Just within recent months we have witnessed debate over our country’s name, identity and the He Puapua report, not to mention (un)equal access to justice and conversion therapy. Our Prime Minister has formally apologised to Pacific communities impacted by the 1970s Dawn Raids. The Waitangi Tribunal has found the removal of Maori children into state care to be a profound and ongoing breach of te Tiriti/the Treaty of Waitangi.
A lack of diversity, particularly in our higher courts, has been widely reported, notwithstanding that Maori and Pasifika reportedly accounted for over half of all criminal charges brought before the courts last year. New research from an association representing senior hospital doctors has found that it will take 100 years before Maori life expectancy catches up with Pakeha life expectancy, while the wealthiest 10% of people in our country can expect to live a decade longer than the poorest 10%.
Our media has continued to recently report about how Maori home ownership sits around 30% and Pasifika around 20%, how 1 in 100 of our people are living in “severe housing deprivation” (like living on our streets or in emergency housing) and how women in our country are estimated to earn nearly $900,000 less over a lifetime than our men. Issues concerning the adverse impact of climate change, lacking sustainability and inequalities in wealth, education and health continue to swirl.
All of these matters are fundamentally racial and social justice issues that we must continue to tackle as part of our new normal. But what the coronavirus pandemic has shown us all is that we can adapt very quickly. We are prepared to go to great lengths to keep each other safe and protected. We are open to listening to experts and adjusting our behaviours. We can change, and we can drive change in others too.

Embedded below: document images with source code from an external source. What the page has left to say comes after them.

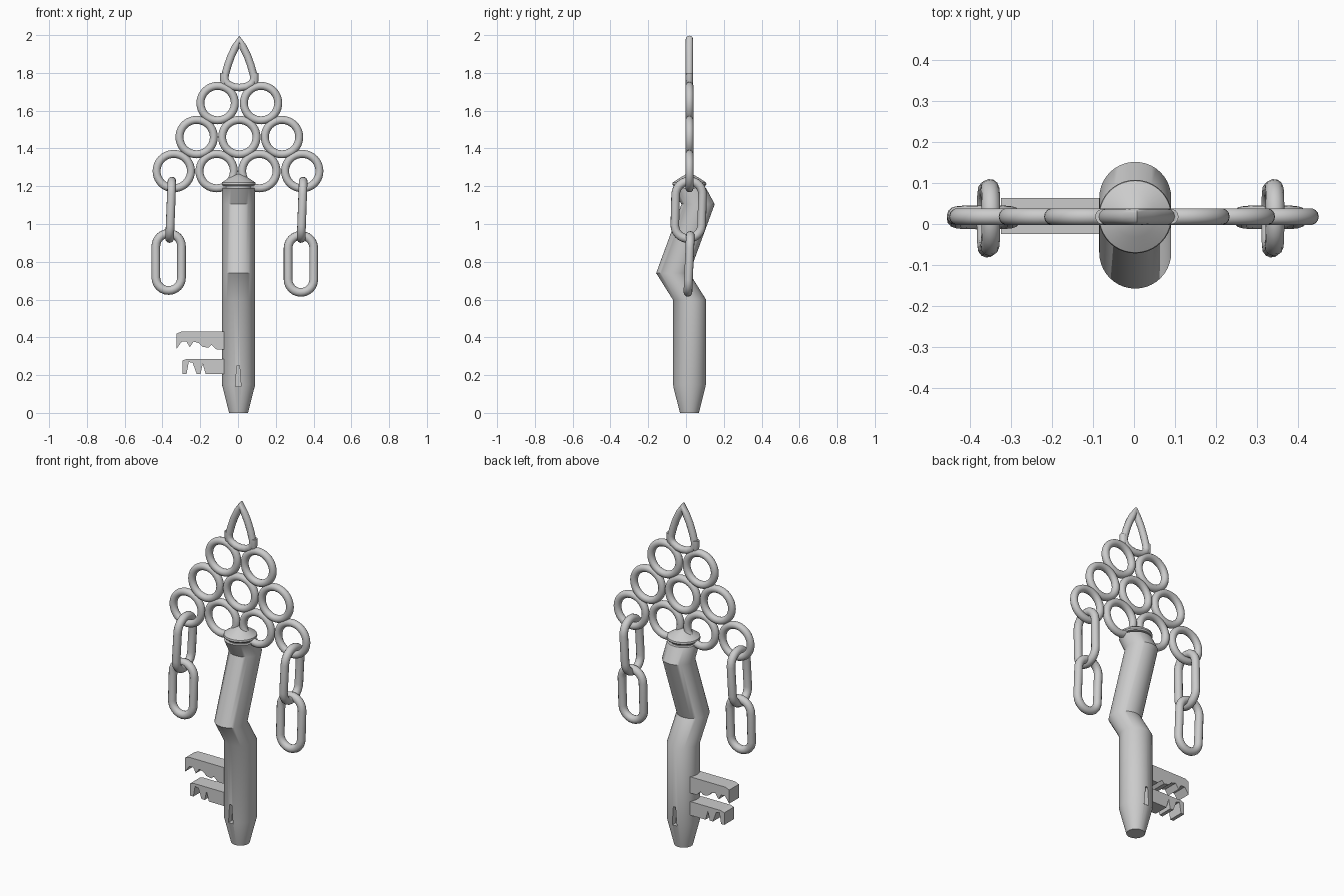
import bpy, bmesh
from math import sin, cos, pi, radians
from mathutils import Vector

if "Cube" in bpy.data.objects:
    bpy.data.objects.remove(bpy.data.objects["Cube"])

Y = 0.018  # depth of the key's central plane


def finish(ob, angle=35):
    bpy.ops.object.select_all(action='DESELECT')
    ob.select_set(True)
    bpy.context.view_layer.objects.active = ob
    if ob.type == 'CURVE':
        bpy.ops.object.convert(target='MESH')
        ob = bpy.context.view_layer.objects.active
    bpy.ops.object.shade_smooth_by_angle(angle=radians(angle))
    return ob


def tube(name, points, radius):
    cu = bpy.data.curves.new(name, 'CURVE')
    cu.dimensions = '3D'
    cu.bevel_depth = radius
    cu.bevel_resolution = 4
    sp = cu.splines.new('POLY')
    sp.points.add(len(points) - 1)
    for p, co in zip(sp.points, points):
        p.co = (*co, 1)
    sp.use_cyclic_u = True
    ob = bpy.data.objects.new(name, cu)
    bpy.context.collection.objects.link(ob)
    return finish(ob, 60)


def link(name, top, bottom, half_width, edge_on):
    # stadium loop between the centre lines of its two ends
    top, bottom = Vector(top), Vector(bottom)
    up = (top - bottom).normalized()
    side = Vector((0, 1, 0)) if edge_on else Vector((1, 0, 0))
    pts = []
    for start, c in ((0, top - up * half_width), (pi, bottom + up * half_width)):
        for i in range(13):
            a = start + pi * i / 12
            pts.append(c + half_width * (side * cos(a) + up * sin(a)))
    tube(name, pts, 0.023)


def mesh_object(name, bm):
    bmesh.ops.recalc_face_normals(bm, faces=bm.faces)
    me = bpy.data.meshes.new(name)
    bm.to_mesh(me)
    bm.free()
    ob = bpy.data.objects.new(name, me)
    bpy.context.collection.objects.link(ob)
    return ob


def loft(name, sections, x=0.003, n=40):
    # stacked horizontal circles: (height, y centre, radius)
    bm = bmesh.new()
    rows = [[bm.verts.new((x + r * cos(2 * pi * i / n), y + r * sin(2 * pi * i / n), z))
             for i in range(n)] for z, y, r in sections]
    for a, b in zip(rows, rows[1:]):
        for i in range(n):
            j = (i + 1) % n
            bm.faces.new((a[i], a[j], b[j], b[i]))
    bm.faces.new(rows[0])
    bm.faces.new(rows[-1])
    return mesh_object(name, bm)


def plate(name, outline, y0, y1):
    bm = bmesh.new()
    f = bm.faces.new([bm.verts.new((x, y0, z)) for x, z in outline])
    ext = bmesh.ops.extrude_face_region(bm, geom=[f])['geom']
    bmesh.ops.translate(bm, vec=(0, y1 - y0, 0),
                        verts=[v for v in ext if isinstance(v, bmesh.types.BMVert)])
    return mesh_object(name, bm)


# Triangle of rings forming the bow
rows = [(1.64, (-0.108, 0.122)), (1.46, (-0.219, 0.007, 0.233)),
        (1.28, (-0.34, -0.113, 0.113, 0.34))]
for z, xs in rows:
    for x in xs:
        bpy.ops.mesh.primitive_torus_add(major_radius=0.091, minor_radius=0.021,
                                         major_segments=40, minor_segments=14,
                                         location=(x, Y, z), rotation=(pi / 2, 0, 0))
        bpy.context.object.name = "bow_ring"
        finish(bpy.context.object, 60)

# Pointed loop at the top
half = [(0.02, 1.937), (0.043, 1.89), (0.061, 1.84), (0.075, 1.79), (0.077, 1.765),
        (0.064, 1.743), (0.035, 1.727)]
loop = [(0, 1.977)] + half + [(0, 1.722)] + [(-x, z) for x, z in reversed(half)]
tube("top_loop", [(x + 0.007, Y, z) for x, z in loop], 0.02)
for s in (-1, 1):
    prong = loft("loop_prong", [(1.735, Y, 0.012), (1.76, Y, 0.019), (1.80, Y, 0.019)],
                 x=0.007 + s * 0.083, n=14)
    finish(prong, 60)

# Hanging chains
for name, xt, xb, xl, zl in (("left", -0.35, -0.362, -0.367, 0.95),
                             ("right", 0.345, 0.334, 0.333, 0.94)):
    link(name + "_upper_link", (xt, Y, 1.227), (xb, 0.01, 0.923), 0.071, True)
    link(name + "_lower_link", (xl, 0.023, zl), (xl, 0.01, zl - 0.302), 0.068, False)

# Zig-zag shaft with tapered tip
shaft = loft("shaft", [(0, Y, 0.05), (0.15, Y, 0.088), (0.60, Y, 0.088),
                       (0.74, -0.07, 0.088), (1.105, 0.064, 0.088), (1.19, Y, 0.088)])

# Small wedge dents at front and back of the tip
for s in (-1, 1):
    cutter = plate("dent_cutter", [(-0.014, 0.14), (0.016, 0.14), (0.008, 0.25), (-0.006, 0.25)],
                   Y + s * 0.055, Y + s * 0.15)
    cutter.hide_render = True
    cutter.hide_set(True)
    mod = shaft.modifiers.new("dent", 'BOOLEAN')
    mod.operation = 'DIFFERENCE'
    mod.solver = 'EXACT'
    mod.object = cutter
finish(shaft, 40)

# Collar cap on the shaft
cap = loft("shaft_cap", [(1.185, Y, 0.07), (1.20, Y, 0.07), (1.202, Y, 0.084), (1.21, Y, 0.09),
                         (1.22, Y, 0.088), (1.245, Y, 0.05), (1.262, Y, 0.02), (1.266, Y, 0.005)])
finish(cap, 40)

# Two toothed bits
plate("upper_bit", [(-0.325, 0.34), (-0.298, 0.377), (-0.272, 0.377), (-0.256, 0.347),
                    (-0.235, 0.377), (-0.208, 0.37), (-0.187, 0.35), (-0.156, 0.345),
                    (-0.14, 0.36), (-0.113, 0.335), (-0.03, 0.335), (-0.03, 0.43),
                    (-0.30, 0.43), (-0.325, 0.42)], -0.025, 0.064)
plate("lower_bit", [(-0.293, 0.207), (-0.272, 0.207), (-0.261, 0.27), (-0.24, 0.265),
                    (-0.219, 0.207), (-0.198, 0.207), (-0.187, 0.26), (-0.171, 0.205),
                    (-0.03, 0.205), (-0.03, 0.285), (-0.272, 0.285), (-0.293, 0.278)],
      -0.025, 0.064)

So, as our new normal unfolds, and our ranks swell with those offshore who wish to join us, let’s grab the opportunity to stare down the racial and social justice issues that plague Aotearoa New Zealand. We do not need to live with them like we may need to live with coronavirus. An elimination strategy need not be lost in our country. Instead we might just need to change what it is we come together again as a team to eliminate. For surely none of us would be nostalgic for racial and social injustice.